TASK TO COMPLETE :: Only certain lines below are wanted: those starting at the line containing "me.materials.append(mat)" and ending at the line containing "face = bm.faces.new([bm.verts.new((x, y0, z))", both included, each retyped exactly.

WORKING DATA ::
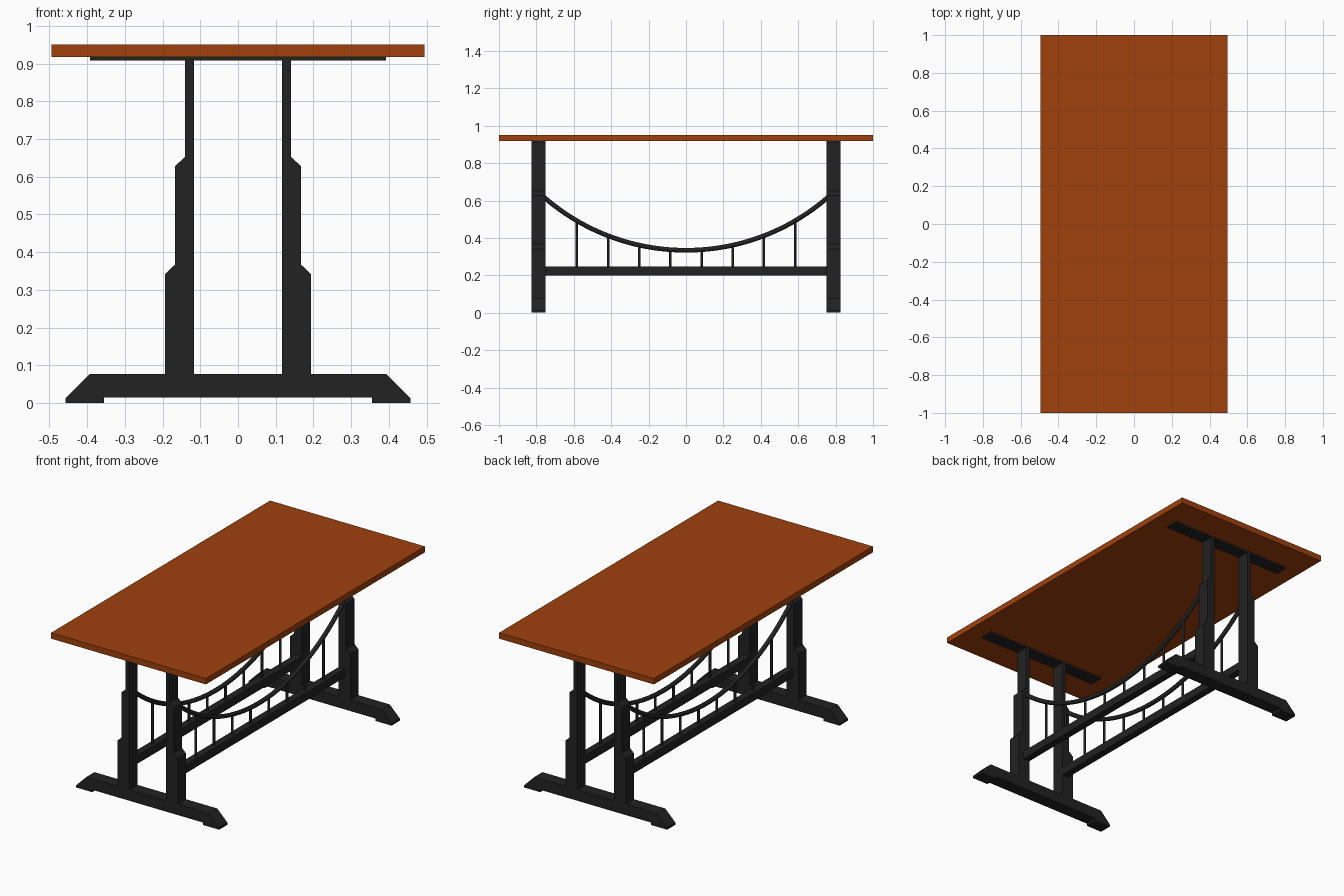
import bpy, bmesh, math

if "Cube" in bpy.data.objects:
    bpy.data.objects.remove(bpy.data.objects["Cube"])


def material(name, rgb):
    m = bpy.data.materials.new(name)
    m.diffuse_color = (*rgb, 1)
    m.use_nodes = True
    m.node_tree.nodes["Principled BSDF"].inputs["Base Color"].default_value = m.diffuse_color
    return m


WOOD = material("orange_brown_wood", (0.35, 0.053, 0.004))
IRON = material("black_iron", (0.016, 0.016, 0.016))


def finish(name, bm, mat):
    bmesh.ops.recalc_face_normals(bm, faces=bm.faces)
    me = bpy.data.meshes.new(name)
    bm.to_mesh(me)
    bm.free()
    me.materials.append(mat)
    ob = bpy.data.objects.new(name, me)
    bpy.context.collection.objects.link(ob)
    return ob


def extrude_profile(name, pts, y0, y1, mat):
    """Extrude an (x, z) outline along y."""
    bm = bmesh.new()
    face = bm.faces.new([bm.verts.new((x, y0, z)) for x, z in pts])
    out = bmesh.ops.extrude_face_region(bm, geom=[face])
    moved = [v for v in out["geom"] if isinstance(v, bmesh.types.BMVert)]
    bmesh.ops.translate(bm, verts=moved, vec=(0, y1 - y0, 0))
    return finish(name, bm, mat)


def box(name, x0, x1, y0, y1, z0, z1, mat):
    return extrude_profile(name, [(x0, z0), (x1, z0), (x1, z1), (x0, z1)], y0, y1, mat)


def tube(name, path, radius):
    """Round bar swept along a path, as a mesh."""
    cu = bpy.data.curves.new(name, "CURVE")
    cu.dimensions = "3D"
    cu.bevel_depth = radius
    cu.bevel_resolution = 2
    cu.use_fill_caps = True
    sp = cu.splines.new("POLY")
    sp.points.add(len(path) - 1)
    for p, co in zip(sp.points, path):
        p.co = (*co, 1)
    cu.materials.append(IRON)
    ob = bpy.data.objects.new(name, cu)
    bpy.context.collection.objects.link(ob)
    bpy.ops.object.select_all(action="DESELECT")
    ob.select_set(True)
    bpy.context.view_layer.objects.active = ob
    bpy.ops.object.convert(target="MESH")
    bpy.ops.object.shade_smooth_by_angle(angle=math.radians(50))


# Table top
box("table_top", -0.495, 0.495, -1, 1, 0.917, 0.951, WOOD)

Y_IN, Y_OUT = 0.75, 0.825
leg = [(0.117, 0.077), (0.193, 0.077), (0.193, 0.342), (0.167, 0.367),
       (0.167, 0.628), (0.141, 0.652), (0.141, 0.908), (0.117, 0.908)]
half_foot = [(0.355, 0.014), (0.355, 0), (0.457, 0), (0.457, 0.013), (0.393, 0.077)]
foot = half_foot + [(-x, z) for x, z in reversed(half_foot)]

# End frames: foot, two stepped legs and a top plate
for end, s in (("front", -1), ("back", 1)):
    y0, y1 = sorted((s * Y_IN, s * Y_OUT))
    extrude_profile(end + "_foot", foot, y0, y1, IRON)
    box(end + "_top_plate", -0.392, 0.392, y0, y1, 0.908, 0.917, IRON)
    for side, sx in (("left", -1), ("right", 1)):
        extrude_profile(f"{end}_{side}_leg", [(sx * x, z) for x, z in leg], y0, y1, IRON)

# Hanging arc as part of a circle
LOW, RISE = 0.334, 0.276
R = (Y_IN ** 2 + RISE ** 2) / (2 * RISE)


def arc_z(y):
    return LOW + R - math.sqrt(R * R - y * y)


# Long sides: rail, hanging bar and upright rods
CX = 0.138
for side, sx in (("left", -1), ("right", 1)):
    x = sx * CX
    box(side + "_rail", x - 0.021, x + 0.021, -Y_IN, Y_IN, 0.2, 0.247, IRON)
    ys = [-0.76 + 1.52 * i / 40 for i in range(41)]
    tube(side + "_hanging_bar", [(x, y, arc_z(y)) for y in ys], 0.0125)
    for i in range(8):
        y = (i - 3.5) / 6
        tube(f"{side}_rod_{i + 1}", [(x, y, 0.24), (x, y, arc_z(y))], 0.007)
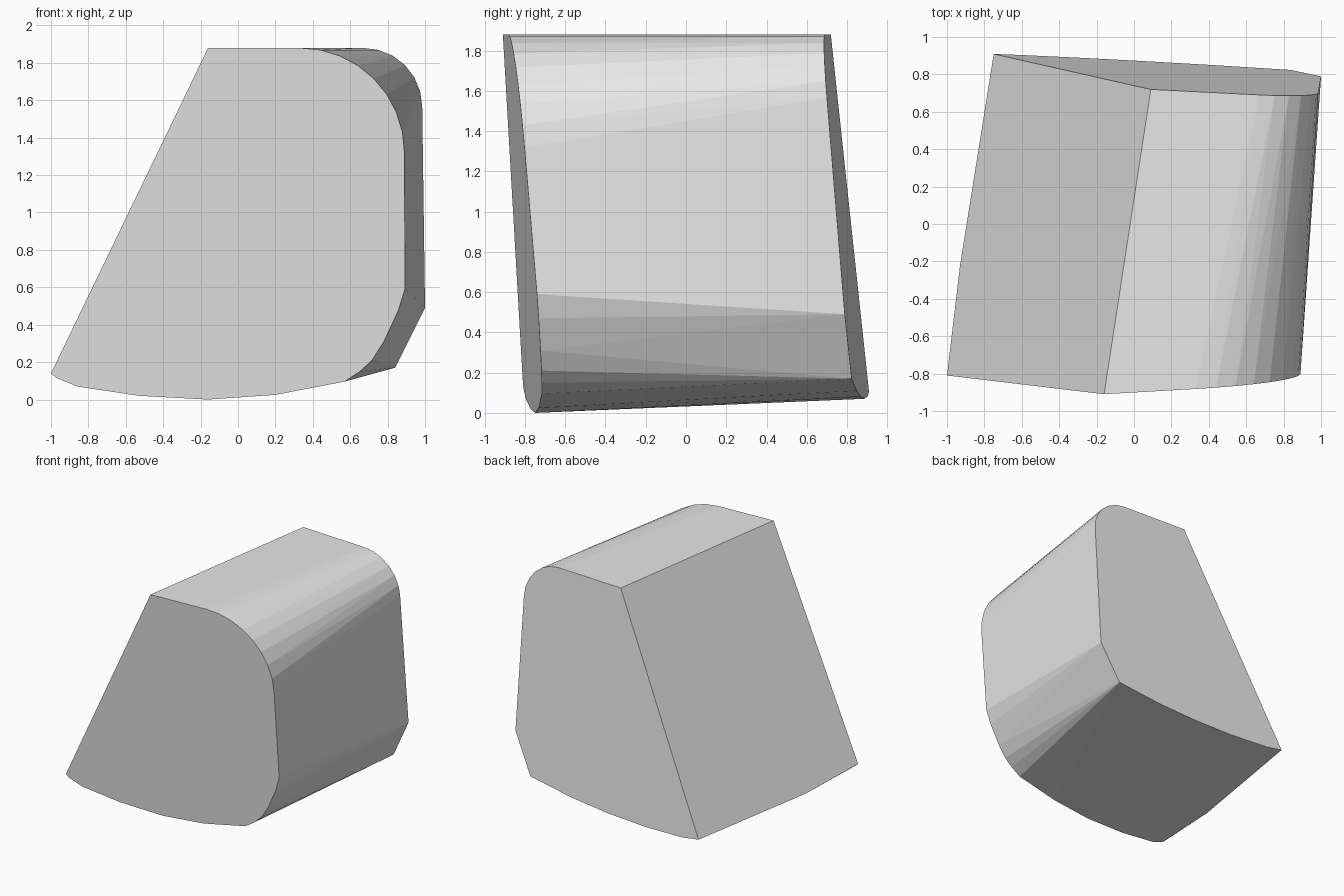
import bpy, bmesh, math

if "Cube" in bpy.data.objects:
    bpy.data.objects.remove(bpy.data.objects["Cube"])


def arc(cx, cz, r, steps):
    """Quarter round from straight up to straight right."""
    return [(cx + r * math.sin(i / steps * math.pi / 2),
             cz + r * math.cos(i / steps * math.pi / 2)) for i in range(steps + 1)]


def front_y(x, z):
    return -0.741 + 0.057 * x - 0.085 * z


def back_y(x, z):
    return 0.880 - 0.0506 * x - 0.0829 * z


# Front outline: slanted left side, large round shoulder, bowed base
front = [(-1.0, 0.14), (-0.16, 1.88)] + arc(0.33, 1.32, 0.56, 8) + [
    (0.893, 0.59), (0.855, 0.47), (0.78, 0.31), (0.717, 0.21), (0.652, 0.15),
    (0.57, 0.096), (0.2, 0.025), (-0.16, 0.0), (-0.53, 0.02), (-0.86, 0.07),
    (-0.97, 0.115)]

# Back outline: smaller shoulder and a chamfered lower corner
back = [(-0.75, 0.107), (0.09, 1.88)] + arc(0.67, 1.565, 0.315, 6) + [
    (1.0, 0.49), (0.84, 0.17), (0.45, 0.11), (0.1, 0.08), (-0.25, 0.07), (-0.6, 0.083)]

# Solid block stretched between the two tilted end faces
bm = bmesh.new()
for x, z in front:
    bm.verts.new((x, front_y(x, z), z))
for x, z in back:
    bm.verts.new((x, back_y(x, z), z))
bm.verts.new((-0.93, -0.22, 0.10))  # slight bow of the lower left edge
hull = bmesh.ops.convex_hull(bm, input=bm.verts[:])
bmesh.ops.delete(bm, geom=[v for v in bm.verts if not v.link_faces], context='VERTS')
bmesh.ops.dissolve_limit(bm, angle_limit=math.radians(1), verts=bm.verts[:], edges=bm.edges[:])
bmesh.ops.recalc_face_normals(bm, faces=bm.faces[:])

mesh = bpy.data.meshes.new("stone_block")
bm.to_mesh(mesh)
bm.free()
block = bpy.data.objects.new("stone_block", mesh)
bpy.context.collection.objects.link(block)

# Plain grey
grey = bpy.data.materials.new("light_grey")
grey.diffuse_color = (0.8, 0.8, 0.8, 1)
grey.use_nodes = True
grey.node_tree.nodes["Principled BSDF"].inputs["Base Color"].default_value = grey.diffuse_color
mesh.materials.append(grey)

ANSWER SECTION ::
    me.materials.append(mat)
    ob = bpy.data.objects.new(name, me)
    bpy.context.collection.objects.link(ob)
    return ob


def extrude_profile(name, pts, y0, y1, mat):
    """Extrude an (x, z) outline along y."""
    bm = bmesh.new()
    face = bm.faces.new([bm.verts.new((x, y0, z)) for x, z in pts])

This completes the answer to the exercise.